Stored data
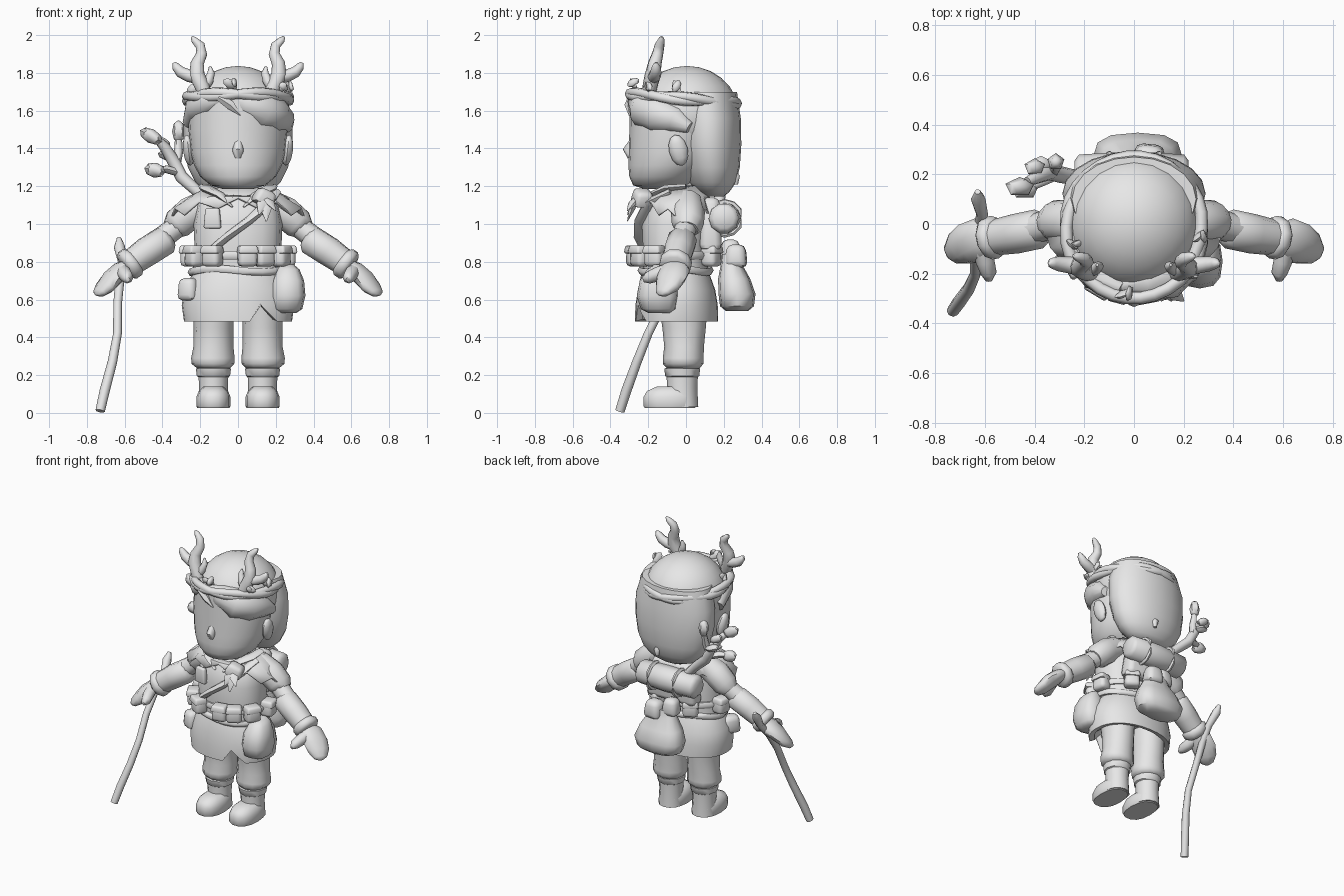
import bpy, bmesh, math
from mathutils import Vector, Matrix

grey = bpy.data.materials.new("light grey")
grey.diffuse_color = (0.8, 0.8, 0.8, 1)


def finish(name, bm, angle=50):
    bmesh.ops.recalc_face_normals(bm, faces=bm.faces)
    me = bpy.data.meshes.new(name)
    bm.to_mesh(me)
    bm.free()
    me.materials.append(grey)
    ob = bpy.data.objects.new(name, me)
    bpy.context.collection.objects.link(ob)
    bpy.ops.object.select_all(action='DESELECT')
    ob.select_set(True)
    bpy.context.view_layer.objects.active = ob
    bpy.ops.object.shade_smooth_by_angle(angle=math.radians(angle))
    return ob


def skin(bm, loops, caps=True, closed=False):
    n = len(loops[0])
    for a, b in zip(loops, loops[1:] + loops[:1] if closed else loops[1:]):
        for i in range(n):
            bm.faces.new((a[i], a[(i + 1) % n], b[(i + 1) % n], b[i]))
    if caps and not closed:
        bm.faces.new(loops[0])
        bm.faces.new(loops[-1])


def loft(name, rings, n=16, edit=None, caps=True, angle=50, square=1.0):
    """Horizontal oval rings: (x, y, z, rx, ry); square < 1 makes them boxier."""
    bm = bmesh.new()
    loops = []
    for k, (x, y, z, rx, ry) in enumerate(rings):
        loop = []
        for i in range(n):
            a = 2 * math.pi * i / n
            c, s = (math.copysign(abs(f) ** square, f) for f in (math.cos(a), math.sin(a)))
            co = Vector((x + rx * c, y + ry * s, z))
            loop.append(bm.verts.new(edit(k, i, a, co) if edit else co))
        loops.append(loop)
    skin(bm, loops, caps)
    return finish(name, bm, angle)


def sweep(name, pts, n=8, flat=1.0, s=1, closed=False):
    """Tube along (x, y, z, radius); s=-1 mirrors it in x."""
    bm = bmesh.new()
    P = [Vector((p[0] * s, p[1], p[2])) for p in pts]
    d = P[-1] - P[0]
    ref = Vector((0, 0, 1)) if closed or abs(d.z) < 0.75 * d.length else Vector((0, 1, 0))
    loops = []
    for k, p in enumerate(P):
        if closed:
            t = P[(k + 1) % len(P)] - P[k - 1]
        else:
            t = P[min(k + 1, len(P) - 1)] - P[max(k - 1, 0)]
        u = t.cross(ref).normalized()
        v = u.cross(t).normalized()
        r = pts[k][3]
        loops.append([bm.verts.new(p + u * r * math.cos(2 * math.pi * i / n)
                                   + v * r * flat * math.sin(2 * math.pi * i / n)) for i in range(n)])
    skin(bm, loops, True, closed)
    return finish(name, bm, 60)


def blob(name, loc, size, rot=(0, 0, 0), seg=14):
    bm = bmesh.new()
    bmesh.ops.create_uvsphere(bm, u_segments=seg, v_segments=max(4, seg * 2 // 3), radius=1)
    M = Matrix.Rotation(rot[2], 4, 'Z') @ Matrix.Rotation(rot[1], 4, 'Y') @ Matrix.Rotation(rot[0], 4, 'X')
    bmesh.ops.transform(bm, matrix=Matrix.Translation(loc) @ M @ Matrix.Diagonal((*size, 1)), verts=bm.verts)
    return finish(name, bm)


def pouch(name, loc, half, turn=0, tilt=0, taper=0.8):
    """Bevelled box, narrower at the top."""
    bm = bmesh.new()
    bmesh.ops.create_cube(bm, size=2)
    for v in bm.verts:
        k = taper if v.co.z > 0 else 1
        v.co = Vector((v.co.x * half[0] * k, v.co.y * half[1] * k, v.co.z * half[2]))
    bmesh.ops.bevel(bm, geom=bm.edges[:], offset=min(half) * 0.55, segments=2, profile=0.5, affect='EDGES')
    M = Matrix.Translation(loc) @ Matrix.Rotation(turn, 4, 'Z') @ Matrix.Rotation(tilt, 4, 'Y')
    bmesh.ops.transform(bm, matrix=M, verts=bm.verts)
    return finish(name, bm)


def leaf(name, loc, size, rot):
    return blob(name, loc, size, rot, 5)


# Head, nose, hair
loft("head", [(0, -.13, 1.185, .08, .09), (0, -.13, 1.205, .145, .15), (0, -.115, 1.25, .2, .185),
              (0, -.09, 1.31, .232, .215), (0, -.07, 1.38, .25, .232), (0, -.055, 1.5, .262, .245),
              (0, -.03, 1.68, .26, .265)], 24)
sweep("nose", [(0, -.27, 1.45, .02), (0, -.305, 1.39, .03), (0, -.29, 1.355, .02)], 8)
loft("back_hair", [(0, .15, 1.145, .1, .05), (0, .145, 1.17, .17, .085), (0, .14, 1.22, .225, .125),
                   (0, .135, 1.3, .265, .15), (0, .125, 1.42, .288, .168), (0, .12, 1.56, .288, .17),
                   (0, .1, 1.7, .25, .17)], 20)
blob("crown_hair", (0, .005, 1.585), (.272, .275, .252), (0, 0, 0), 20)
sweep("swept_fringe", [(-.06, -.245, 1.67, .03), (.03, -.235, 1.645, .075), (.12, -.205, 1.605, .105),
                       (.19, -.135, 1.575, .1), (.235, -.05, 1.55, .07), (.262, .02, 1.51, .03)], 12)
sweep("side_fringe", [(-.05, -.26, 1.68, .03), (-.15, -.21, 1.65, .065), (-.215, -.1, 1.61, .07),
                      (-.25, .01, 1.54, .045)], 10)
sweep("fringe_tip", [(-.1, -.29, 1.67, .02), (-.04, -.3, 1.63, .026), (.015, -.3, 1.575, .003)], 5)
sweep("hair_tie", [(.04, .24, 1.29, .012), (.04, .265, 1.25, .025), (.04, .265, 1.21, .012)], 6)

# Twisted circlet
for j in (0, 1):
    ring = []
    for i in range(30):
        a = 2 * math.pi * i / 30
        w = math.sin(a * 3 + j * math.pi)
        ring.append(((.272 + .008 * w) * math.cos(a), .285 * math.sin(a) - .014,
                     1.663 - .025 * math.sin(a) + .012 * math.cos(a * 3 + j * math.pi), .026))
    sweep("circlet_strand", ring, 7, closed=True)
for x, y, z, r in ((-.04, -.28, 1.74, .5), (.22, -.2, 1.72, -.5), (.26, -.05, 1.72, 1.0), (-.25, -.08, 1.7, -1)):
    leaf("circlet_leaf", (x, y, z), (.05, .014, .026), (.4, r, r))
    leaf("circlet_leaf", (x + .02, y, z + .01), (.038, .014, .022), (-.4, -r, r + 1))

# Mirrored head and limb parts
for s in (-1, 1):
    blob("ear", (.262 * s, -.04, 1.39), (.03, .05, .085), (.25, .12 * s, 0), 10)
    sweep("antler", [(.165, -.2, 1.66, .034), (.19, -.19, 1.73, .04), (.218, -.175, 1.79, .043),
                     (.215, -.165, 1.85, .036), (.192, -.15, 1.90, .03), (.2, -.14, 1.945, .026),
                     (.232, -.13, 1.975, .018), (.245, -.128, 1.992, .006)], 9, s=s)
    sweep("antler_outer_tine", [(.205, -.175, 1.775, .036), (.26, -.165, 1.785, .034), (.305, -.16, 1.805, .03),
                                (.33, -.158, 1.835, .022), (.34, -.158, 1.855, .008)], 8, s=s)
    sweep("antler_inner_tine", [(.19, -.19, 1.71, .028), (.155, -.18, 1.76, .026),
                                (.142, -.17, 1.80, .02), (.148, -.165, 1.835, .006)], 8, s=s)
    # Arms and gloves
    sweep("sleeve", [(.16, .01, 1.11, .08), (.25, .01, 1.06, .09), (.32, .01, 1.0, .085),
                     (.35, .005, .97, .06)], 10, s=s)
    sweep("upper_arm", [(.28, .01, 1.02, .06), (.37, -.01, .95, .06), (.44, -.03, .9, .06)], 10, s=s)
    sweep("gauntlet", [(.365, -.015, .93, .055), (.385, -.02, .915, .08), (.48, -.04, .855, .08),
                       (.565, -.055, .795, .072)], 10, s=s)
    sweep("glove_cuff", [(.545, -.05, .81, .07), (.56, -.053, .798, .087), (.585, -.057, .78, .087),
                         (.6, -.06, .77, .068)], 10, s=s)
    sweep("hand", [(.57, -.055, .79, .055), (.62, -.06, .755, .085), (.67, -.08, .71, .085),
                   (.705, -.1, .665, .072), (.735, -.125, .635, .045), (.745, -.135, .625, .015)], 10, flat=.55, s=s)
    sweep("thumb", [(.61, -.09, .755, .038), (.6, -.15, .735, .038), (.585, -.2, .715, .032),
                    (.585, -.228, .705, .014)], 8, s=s)
    # Legs and boots
    x = .13 * s
    loft("trouser_leg", [(x, -.015, .58, .11, .13), (x, -.01, .45, .105, .115), (x, -.01, .35, .106, .105),
                         (x + .003 * s, -.015, .29, .115, .108), (x + .003 * s, -.015, .26, .113, .108),
                         (x, -.015, .235, .085, .085)], 12)
    loft("boot_cuff", [(x, -.02, .24, .07, .075), (x, -.02, .235, .093, .095), (x, -.02, .195, .088, .09),
                       (x, -.02, .185, .07, .075)], 12)
    loft("boot_shaft", [(x, -.02, .22, .08, .084), (x, -.02, .13, .076, .08), (x, -.02, .03, .082, .085)], 12)
    loft("boot_foot", [(x, -.085, .025, .085, .135), (x, -.085, .035, .09, .142), (x, -.085, .085, .09, .142),
                       (x, -.085, .115, .078, .125), (x, -.075, .14, .05, .08)], 14, square=.85)

# Torso, jagged shoulder cape and collar
loft("neck", [(0, -.02, 1.1, .09, .08), (0, -.03, 1.22, .08, .08)], 10)
loft("torso", [(0, -.03, 1.19, .13, .09), (0, -.05, 1.13, .21, .145), (0, -.06, 1.0, .235, .175),
               (0, -.06, .87, .23, .17), (0, -.055, .74, .24, .175)], 18, square=.85)


def ragged(k, i, a, co):
    front = max(0, -math.sin(a)) ** 2
    if k == 2:
        co.z += .06 * front + (.03 if i % 2 else -.02)
    if k == 0:
        co.z -= .05 * front
    return co


cape = loft("shoulder_cape", [(0, -.03, 1.205, .15, .1), (0, -.04, 1.145, .255, .165),
                              (0, -.04, 1.05, .355, .185)], 20, ragged, False, 25)
cape.modifiers.new("thickness", 'SOLIDIFY').thickness = .012
for s in (-1, 1):
    sweep("collar_flap", [(.03 * s, -.215, 1.09, .008), (.09 * s, -.185, 1.15, .035),
                          (.17 * s, -.1, 1.19, .04), (.18 * s, 0, 1.2, .03)], 6, .5)


# Tunic skirt with front notches
def notch(k, i, a, co):
    if k in (4, 5) and i in (26, 27):
        co.z += .09 if i == 26 else .04
    return co


loft("tunic_skirt", [(0, -.055, .77, .22, .165), (0, -.055, .72, .25, .185), (0, -.05, .65, .285, .205),
                     (0, -.05, .57, .298, .218), (0, -.05, .485, .286, .22), (0, -.05, .495, .25, .185),
                     (0, -.05, .6, .23, .17)], 32, notch, square=.92)


def belt(name, z, rx, ry, r, wave=0):
    sweep(name, [(rx * math.cos(a), -.055 + ry * math.sin(a), z + wave * math.cos(3 * a), r)
                 for a in (2 * math.pi * i / 24 for i in range(24))], 6, closed=True)


belt("belt", .835, .235, .175, .025)
belt("waist_cord", .755, .245, .18, .022, .01)

# Belt pouches all round
for deg in (-152, -121, -79, -58, -30, 8, 60, 120, 172):
    a = math.radians(deg)
    loc = (.262 * math.cos(a), -.055 + .22 * math.sin(a), .83)
    pouch("belt_pouch", loc, (.052, .043, .055), a + math.pi / 2, 0, .92)
    pouch("belt_pouch_flap", (loc[0] * 1.02, loc[1] * 1.02, .865), (.055, .046, .022), a + math.pi / 2, 0, .85)
loft("hip_satchel", [(.26, -.14, .53, .05, .06), (.26, -.145, .55, .08, .095), (.265, -.15, .62, .092, .11),
                     (.265, -.145, .7, .085, .1), (.265, -.13, .76, .06, .075), (.26, -.12, .785, .035, .05)],
     12, square=.75)
pouch("small_hip_bag", (-.255, -.13, .655), (.055, .065, .06), -.5, 0, .85)

# Chest strap, patch and hanging feathers
sweep("chest_strap", [(.2, -.08, 1.17, .03), (.16, -.2, 1.11, .034), (.06, -.24, 1.02, .034),
                      (-.06, -.243, .93, .034), (-.13, -.22, .87, .03)], 6, .7)
pouch("chest_patch", (-.135, -.222, 1.03), (.047, .02, .054), -.2)
pouch("shoulder_knot", (.14, -.23, 1.14), (.06, .055, .042), .3, .4)
for x, z, r in ((.11, 1.05, .034), (.15, 1.015, .034), (.2, 1.07, .03)):
    sweep("hanging_feather", [(.14, -.25, 1.15, .018), ((.14 + x) / 2, -.285, (1.15 + z) / 2, r),
                              (x, -.31, z, .004)], 5, .5)

# Back gear: bedroll, pouches, large sack
sweep("bedroll", [(-.24, .2, 1.03, .055), (-.22, .2, 1.03, .08), (0, .205, 1.03, .088), (.2, .2, 1.03, .08),
                  (.22, .2, 1.03, .055)], 10)
pouch("back_pack", (0, .13, 1.0), (.19, .06, .14))
for x in (-.1, .1):
    sweep("bedroll_strap", [(x, .205 + .09 * math.cos(a), 1.03 + .09 * math.sin(a), .013)
                            for a in (math.pi * i / 6 for i in range(12))], 5, closed=True)
pouch("back_pouch_left", (-.05, .235, .86), (.058, .055, .058), .1)
pouch("back_pouch_right", (.06, .265, .83), (.065, .06, .062), -.1)
loft("sack", [(.015, .27, .54, .1, .06), (.015, .27, .565, .16, .09), (.015, .27, .63, .18, .098),
              (.015, .255, .71, .15, .085), (.015, .24, .79, .1, .055), (.015, .24, .84, .08, .05)], 12, square=.75)

# Leafy branch on the back
sweep("branch", [(-.08, .17, 1.03, .028), (-.2, .18, 1.16, .03), (-.3, .2, 1.25, .034), (-.34, .21, 1.33, .034),
                 (-.39, .19, 1.41, .028), (-.43, .17, 1.45, .02)], 8)
sweep("branch_twig", [(-.33, .21, 1.31, .026), (-.315, .23, 1.38, .024), (-.315, .25, 1.46, .018)], 6)
sweep("branch_twig", [(-.31, .2, 1.27, .022), (-.38, .17, 1.29, .022), (-.42, .15, 1.29, .018)], 6)
for loc, size, tilt in (((-.46, .15, 1.465), (.07, .04, .038), .5), ((-.315, .25, 1.49), (.036, .036, .06), 0),
                        ((-.44, .14, 1.285), (.06, .04, .04), .2), ((-.40, .23, 1.43), (.05, .035, .028), .5),
                        ((-.375, .24, 1.36), (.055, .035, .025), .3)):
    leaf("branch_bud", loc, size, (0, tilt, 0))

# Walking stick
sweep("walking_stick", [(-.63, .13, .925, .012), (-.628, .1, .88, .03), (-.612, .04, .8, .024),
                        (-.625, -.04, .71, .024), (-.637, -.12, .58, .023), (-.638, -.2, .42, .023),
                        (-.665, -.26, .27, .025), (-.705, -.315, .12, .027), (-.73, -.35, .01, .025)], 8)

> _TASK PROMPT_
Although the records above contain pictures, the copy should hold only the lines from their start through the line containing "me.materials.append(grey)", each exactly as written, and none of the pictures.

> _SOLVED PROBLEM_
import bpy, bmesh, math
from mathutils import Vector, Matrix

grey = bpy.data.materials.new("light grey")
grey.diffuse_color = (0.8, 0.8, 0.8, 1)


def finish(name, bm, angle=50):
    bmesh.ops.recalc_face_normals(bm, faces=bm.faces)
    me = bpy.data.meshes.new(name)
    bm.to_mesh(me)
    bm.free()
    me.materials.append(grey)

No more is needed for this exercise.